Assigned task
In the entries that follow, find the word "spans" and report each line it is on.

START Provided data

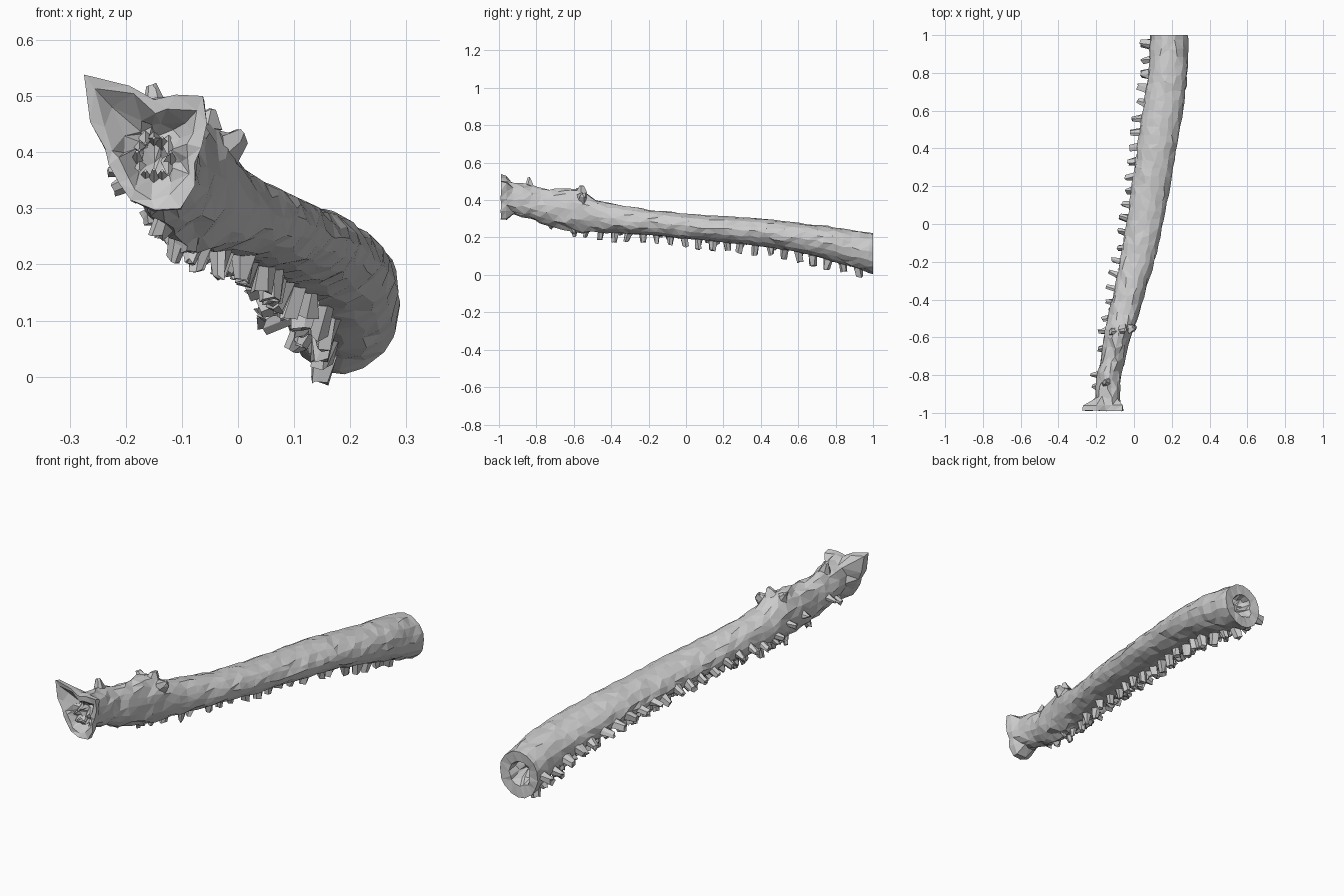
import bpy, bmesh, random
from math import sin, cos, tau, radians
from mathutils import Vector, Matrix

if "Cube" in bpy.data.objects:
    bpy.data.objects.remove(bpy.data.objects["Cube"])

random.seed(4)
SIDES = 16

# Body stations: y, left x, right x, bottom z, top z
STATIONS = [
    (-0.93, -0.205, -0.075, 0.320, 0.490), (-0.85, -0.200, -0.075, 0.305, 0.485),
    (-0.78, -0.190, -0.065, 0.280, 0.465), (-0.68, -0.170, -0.035, 0.255, 0.455),
    (-0.57, -0.155, -0.005, 0.230, 0.460), (-0.53, -0.148, 0.010, 0.228, 0.440),
    (-0.45, -0.130, 0.035, 0.226, 0.390), (-0.20, -0.075, 0.110, 0.212, 0.348),
    (0.00, -0.040, 0.155, 0.192, 0.328), (0.20, -0.010, 0.190, 0.175, 0.312),
    (0.40, 0.015, 0.225, 0.155, 0.302), (0.60, 0.045, 0.260, 0.120, 0.280),
    (0.80, 0.075, 0.285, 0.070, 0.255), (1.00, 0.085, 0.285, 0.005, 0.225),
]
# Radii of the torn front lip, counter-clockwise from +x
LIP = [.085, .10, .125, .10, .085, .12, .18, .12, .09, .085, .09, .10, .115, .12, .10, .08]


def section(y):
    """Centre x, centre z, half width and half height of the body at y."""
    for a, b in zip(STATIONS, STATIONS[1:]):
        if y <= b[0]:
            break
    t = (y - a[0]) / (b[0] - a[0])
    xl, xr, zb, zt = (p + (q - p) * t for p, q in zip(a[1:], b[1:]))
    return (xl + xr) / 2, (zb + zt) / 2, (xr - xl) / 2, (zt - zb) / 2


def jit(a):
    return random.uniform(-a, a)


def finish(bm, name):
    bmesh.ops.recalc_face_normals(bm, faces=bm.faces[:])
    me = bpy.data.meshes.new(name)
    bm.to_mesh(me)
    bm.free()
    ob = bpy.data.objects.new(name, me)
    bpy.context.collection.objects.link(ob)
    return ob


# Limb: crumpled tube with a flared torn front and a hollow cut back
bm = bmesh.new()
rings = []


def add_ring(points):
    rings.append([bm.verts.new(p) for p in points])


def lip_ring(y, scale, wobble):
    add_ring([(-0.15 + r * scale * cos(tau * i / SIDES) + jit(wobble),
               y + jit(wobble * 0.6),
               0.41 + r * scale * sin(tau * i / SIDES) + jit(wobble))
              for i, r in enumerate(LIP)])


def body_ring(y, scale, wobble, slide):
    cx, cz, rx, rz = section(y)
    pts = []
    for i in range(SIDES):
        a = tau * (i + jit(0.25)) / SIDES
        s = scale * (1 + jit(wobble))
        pts.append((cx + rx * s * cos(a), y + jit(slide), cz + rz * s * sin(a)))
    add_ring(pts)


lip_ring(-0.93, 0.25, 0.015)
lip_ring(-0.955, 0.5, 0.012)
lip_ring(-0.985, 0.78, 0.008)
for v in rings[-1]:
    v.co.y = max(v.co.y, -0.995)
lip_ring(-0.99, 1.0, 0.003)
lip_ring(-0.96, 0.97, 0.006)
y = -0.92
while y < 0.975:
    rough = 0.09 if y < -0.5 else 0.045
    body_ring(y, 1.0, rough, 0.012)
    y += 0.045
body_ring(1.0, 1.0, 0.02, 0)
body_ring(0.995, 0.55, 0.12, 0.004)
body_ring(0.95, 0.45, 0.2, 0.015)
body_ring(0.93, 0.2, 0.2, 0.015)
for r, q in zip(rings, rings[1:]):
    for i in range(SIDES):
        j = (i + 1) % SIDES
        bm.faces.new((r[i], r[j], q[j], q[i]))
bm.faces.new(rings[0])
bm.faces.new(rings[-1])
bmesh.ops.triangulate(bm, faces=bm.faces[:])
finish(bm, "limb")


def stud(bm, y, angle, r, height, tip=0.65, lean=0.0):
    """Small crumpled cup standing out of the limb at the given angle."""
    cx, cz, rx, rz = section(y)
    a = radians(angle)
    base = Vector((cx + rx * cos(a) * 0.9, y, cz + rz * sin(a) * 0.9))
    axis = Vector((cos(a) / rx, lean / rx, sin(a) / rz)).normalized()
    m = Matrix.Translation(base + axis * height / 2) @ axis.to_track_quat('Z', 'Y').to_matrix().to_4x4()
    new = bmesh.ops.create_cone(bm, cap_ends=True, cap_tris=True, segments=6, radius1=r,
                                radius2=r * tip, depth=height, matrix=m)["verts"]
    for v in new:
        v.co += Vector((jit(r), jit(r), jit(r))) * 0.28
        v.co.y = max(-0.995, min(1.0, v.co.y))


# Suckers: two rows along the lower left side, larger toward the back
bm = bmesh.new()
for row, angle in enumerate((-98, -165)):
    y = -0.60 + row * 0.035
    while y < 0.97:
        t = (y + 0.6) / 1.57
        stud(bm, y, angle + jit(8), 0.019 + 0.007 * t, 0.045 + 0.014 * t + jit(0.008), lean=jit(0.3))
        y += 0.073 + 0.006 * t
finish(bm, "suckers")

# Ridge crumples between the sucker rows
bm = bmesh.new()
for k in range(30):
    stud(bm, -0.55 + k * 0.051, -132 + jit(14), 0.024, 0.026 + jit(0.006), 0.5)
finish(bm, "sucker_ridge")

# Torn skin lumps around the front part of the limb
bm = bmesh.new()
for y, ang, r, h in ((-0.56, 80, .03, .03), (-0.55, 45, .03, .035), (-0.57, 115, .025, .03),
                     (-0.84, 100, .025, .045), (-0.80, 185, .02, .045), (-0.86, 215, .022, .04),
                     (-0.72, 250, .025, .03), (-0.66, 190, .025, .03), (-0.60, 270, .025, .03)):
    stud(bm, y, ang, r, h, 0.45)
finish(bm, "torn_lumps")

# Ragged flesh inside the front opening
bm = bmesh.new()
for k in range(12):
    a = tau * k / 12
    m = (Matrix.Translation((-0.15 + 0.03 * cos(a), -0.955, 0.39 + 0.035 * sin(a)))
         @ Matrix.Rotation(radians(90 + jit(30)), 4, 'X'))
    bmesh.ops.create_cone(bm, cap_ends=True, segments=4, radius1=0.014, radius2=0.003,
                          depth=0.05 + jit(0.01), matrix=m)
finish(bm, "inner_flesh")
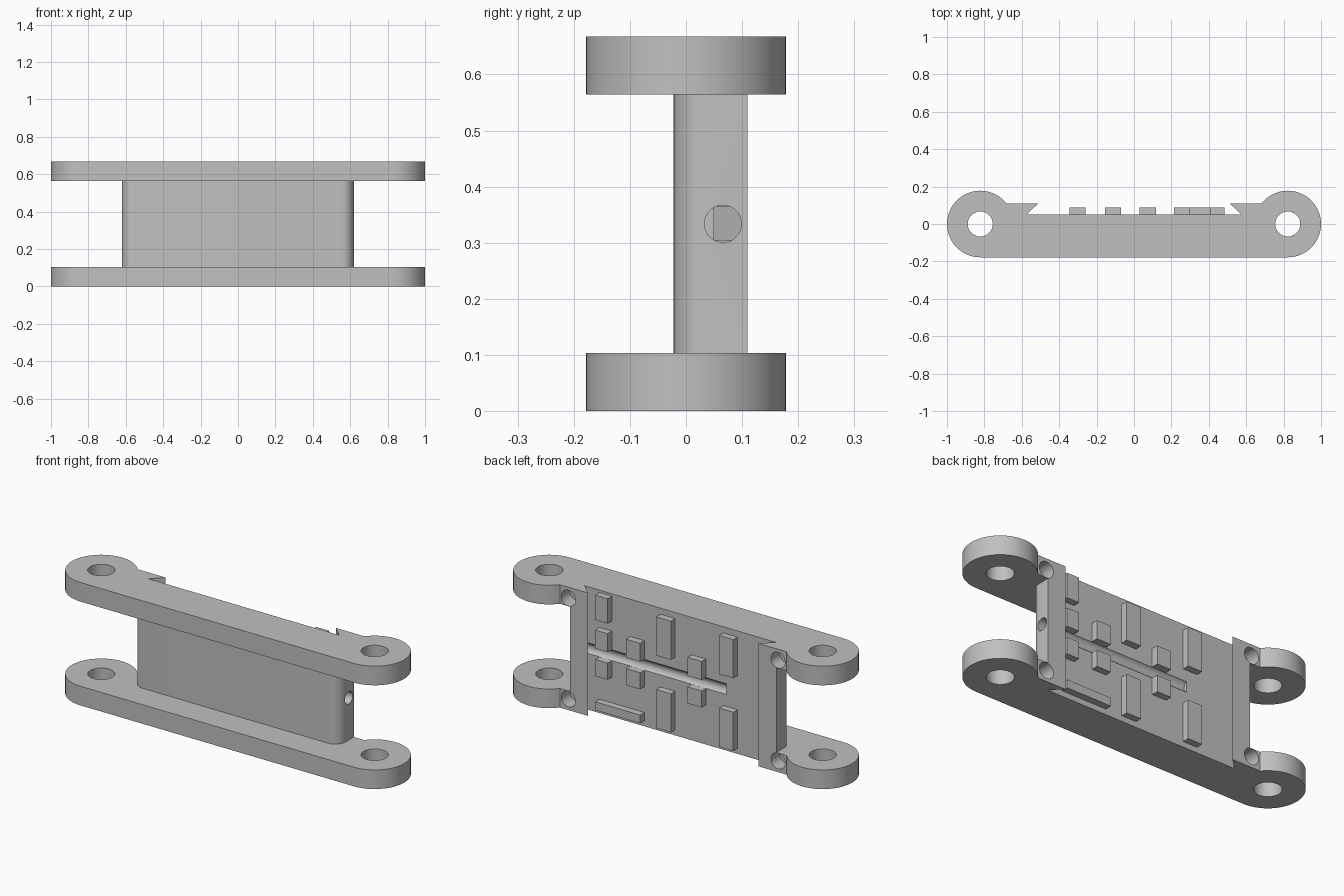
import bpy, bmesh
from math import sin, cos, pi, asin
from mathutils import Matrix

if "Cube" in bpy.data.objects:
    bpy.data.objects.remove(bpy.data.objects["Cube"])

grey = bpy.data.materials.new("machined grey")
grey.use_nodes = True
colour = (0.53, 0.53, 0.53, 1)
grey.diffuse_color = colour
grey.node_tree.nodes["Principled BSDF"].inputs["Base Color"].default_value = colour

HEIGHT, THICK = 0.668, 0.104
MID = HEIGHT / 2
EAR_X, EAR_R = 0.822, 0.178
BACK, FLOOR, FRONT = 0.11, 0.05, -0.022


def finish(name, bm):
    bmesh.ops.recalc_face_normals(bm, faces=bm.faces)
    mesh = bpy.data.meshes.new(name)
    bm.to_mesh(mesh)
    bm.free()
    mesh.materials.append(grey)
    obj = bpy.data.objects.new(name, mesh)
    bpy.context.collection.objects.link(obj)
    return obj


def extrude(name, points, z0, z1):
    bm = bmesh.new()
    face = bm.faces.new([bm.verts.new((x, y, z0)) for x, y in points])
    top = bmesh.ops.extrude_face_region(bm, geom=[face])["geom"]
    bmesh.ops.translate(bm, vec=(0, 0, z1 - z0),
                        verts=[v for v in top if isinstance(v, bmesh.types.BMVert)])
    return finish(name, bm)


def cylinder(name, centre, radius, depth, axis):
    turn = {"X": Matrix.Rotation(pi / 2, 4, "Y"),
            "Y": Matrix.Rotation(pi / 2, 4, "X"), "Z": Matrix()}[axis]
    bm = bmesh.new()
    bmesh.ops.create_cone(bm, cap_ends=True, segments=48, radius1=radius,
                          radius2=radius, depth=depth,
                          matrix=Matrix.Translation(centre) @ turn)
    return finish(name, bm)


def box(name, x0, x1, y0, y1, z0, z1):
    return extrude(name, [(x0, y0), (x1, y0), (x1, y1), (x0, y1)], z0, z1)


def combine(target, tool, operation):
    mod = target.modifiers.new("join", "BOOLEAN")
    mod.object, mod.operation, mod.solver = tool, operation, "EXACT"
    bpy.context.view_layer.objects.active = target
    bpy.ops.object.modifier_apply(modifier=mod.name)
    bpy.data.objects.remove(tool)


def arc(cx, cy, r, start, end, steps):
    return [(cx + r * cos(start + (end - start) * i / steps),
             cy + r * sin(start + (end - start) * i / steps)) for i in range(steps + 1)]


def mirrored(half):
    return half + [(-x, y) for x, y in reversed(half)]


# Link plate outline: round ear, shoulder and dovetail undercut, mirrored
ear = arc(EAR_X, 0, EAR_R, -pi / 2, pi - asin(BACK / EAR_R), 40)
dovetail = [(0.512, BACK), (0.575, FLOOR)]
plate_outline = mirrored(ear + dovetail)

# Web outline: rounded front corners, same dovetail behind
corner = arc(0.62 - 0.065, FRONT + 0.065, 0.065, -pi / 2, 0, 12)
web_outline = mirrored(corner + [(0.62, BACK)] + dovetail)

body = extrude("link_body", plate_outline, 0, THICK)
combine(body, extrude("top_plate", plate_outline, HEIGHT - THICK, HEIGHT), "UNION")
combine(body, extrude("web", web_outline, THICK / 2, HEIGHT - THICK / 2), "UNION")

# Pivot bores and rear screw pockets
for side in (-1, 1):
    combine(body, cylinder("bore", (side * EAR_X, 0, MID), 0.067, 1, "Z"), "DIFFERENCE")
    for z in (0.06, HEIGHT - 0.06):
        combine(body, cylinder("pocket", (side * 0.63, BACK, z), 0.043, 0.15, "Y"),
                "DIFFERENCE")

# Cable channel entering from the right-hand end
combine(body, cylinder("channel", (0.21, 0.066, MID), 0.033, 0.98, "X"), "DIFFERENCE")

# Raised blocks on the rear panel: x range, then z ranges
columns = [
    ("outer", 0.41, 0.485, [(0.52, 0.655), (0.365, 0.465), (0.215, 0.305)]),
    ("inner", 0.215, 0.30, [(0.365, 0.465), (0.215, 0.305)]),
    ("tall_right", 0.03, 0.118, [(0.425, 0.635), (0.03, 0.24)]),
    ("small", -0.155, -0.07, [(0.365, 0.465), (0.215, 0.305)]),
    ("tall_left", -0.345, -0.26, [(0.425, 0.635), (0.03, 0.24)]),
    ("bar", 0.215, 0.485, [(0.03, 0.075)]),
]
for name, x0, x1, spans in columns:
    for i, (z0, z1) in enumerate(spans):
        box(f"{name}_block_{i + 1}", x0, x1, FLOOR - 0.005, 0.087, z0, z1)

# Smooth the round surfaces, keep edges crisp
bpy.ops.object.select_all(action="DESELECT")
body.select_set(True)
bpy.context.view_layer.objects.active = body
bpy.ops.object.shade_smooth_by_angle(angle=pi / 6)
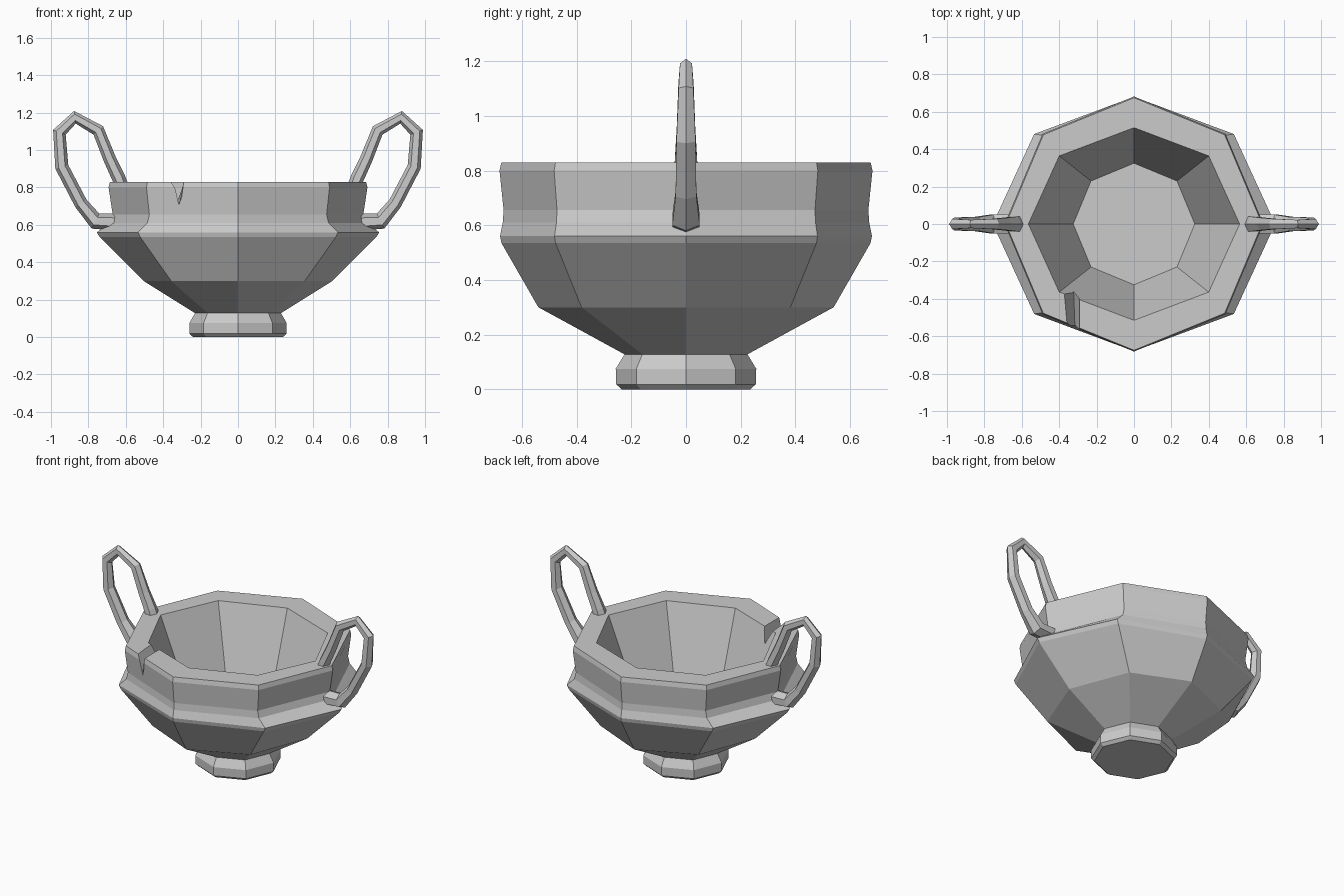
import bpy, bmesh, math
from mathutils import Vector

if "Cube" in bpy.data.objects:
    bpy.data.objects.remove(bpy.data.objects["Cube"])


def make_object(name, rings):
    """Skin a list of equal-length point rings and cap both ends."""
    bm = bmesh.new()
    loops = [[bm.verts.new(p) for p in ring] for ring in rings]
    n = len(loops[0])
    for a, b in zip(loops, loops[1:]):
        for i in range(n):
            j = (i + 1) % n
            bm.faces.new((a[i], a[j], b[j], b[i]))
    bm.faces.new(loops[0][::-1])
    bm.faces.new(loops[-1])
    bmesh.ops.recalc_face_normals(bm, faces=bm.faces)
    mesh = bpy.data.meshes.new(name)
    bm.to_mesh(mesh)
    bm.free()
    obj = bpy.data.objects.new(name, mesh)
    bpy.context.collection.objects.link(obj)
    return obj


def octagon(rx, ry, z):
    return [(rx * math.cos(k * math.pi / 4), ry * math.sin(k * math.pi / 4), z)
            for k in range(8)]


# Foot, bowl and hollow interior: (x radius, y radius, height)
profile = [
    (0.24, 0.235, 0.0), (0.26, 0.255, 0.018), (0.26, 0.257, 0.075),
    (0.23, 0.225, 0.128), (0.505, 0.54, 0.30), (0.74, 0.675, 0.535),
    (0.755, 0.68, 0.56), (0.685, 0.67, 0.61), (0.67, 0.667, 0.655),
    (0.692, 0.682, 0.80), (0.685, 0.675, 0.83),
    (0.565, 0.515, 0.83), (0.325, 0.325, 0.24),
]
bowl = make_object("bowl", [octagon(*p) for p in profile])

# Chip in the front left of the rim
cutter = make_object("chip_cutter", [
    [(-0.29, -0.75, 0.84), (-0.345, -0.75, 0.84), (-0.308, -0.75, 0.68)],
    [(-0.29, -0.30, 0.84), (-0.385, -0.30, 0.84), (-0.325, -0.30, 0.74)],
])
cutter.hide_render = True
cut = bowl.modifiers.new("chip", 'BOOLEAN')
cut.operation = 'DIFFERENCE'
cut.solver = 'EXACT'
cut.object = cutter
bpy.context.view_layer.objects.active = bowl
bpy.ops.object.modifier_apply(modifier=cut.name)
bpy.data.objects.remove(cutter)

# Handle path: (x, z, half thickness in plane, half width in y)
path = [
    (0.615, 0.79, 0.036, 0.043), (0.638, 0.85, 0.036, 0.040),
    (0.685, 0.95, 0.034, 0.034), (0.747, 1.105, 0.034, 0.028),
    (0.872, 1.175, 0.034, 0.022), (0.955, 1.095, 0.036, 0.027),
    (0.942, 0.91, 0.036, 0.035), (0.84, 0.715, 0.036, 0.038),
    (0.762, 0.62, 0.045, 0.050), (0.66, 0.615, 0.045, 0.050),
]


def handle(name, side):
    pts = [Vector((p[0], p[1])) for p in path]
    rings = []
    for i, (x, z, t, w) in enumerate(path):
        ahead = pts[min(i + 1, len(pts) - 1)] - pts[i]
        behind = pts[i] - pts[max(i - 1, 0)]
        d = (ahead.normalized() + behind.normalized()).normalized()
        nx, nz = -d.y, d.x
        # hexagonal section with a ridge on the inside and outside
        section = [(t, 0), (t / 2, w), (-t / 2, w), (-t, 0), (-t / 2, -w), (t / 2, -w)]
        rings.append([(side * (x + nx * a), b, z + nz * a) for a, b in section])
    return make_object(name, rings)


handle("right_handle", 1)
handle("left_handle", -1)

END Provided data

Task result
for name, x0, x1, spans in columns:
    for i, (z0, z1) in enumerate(spans):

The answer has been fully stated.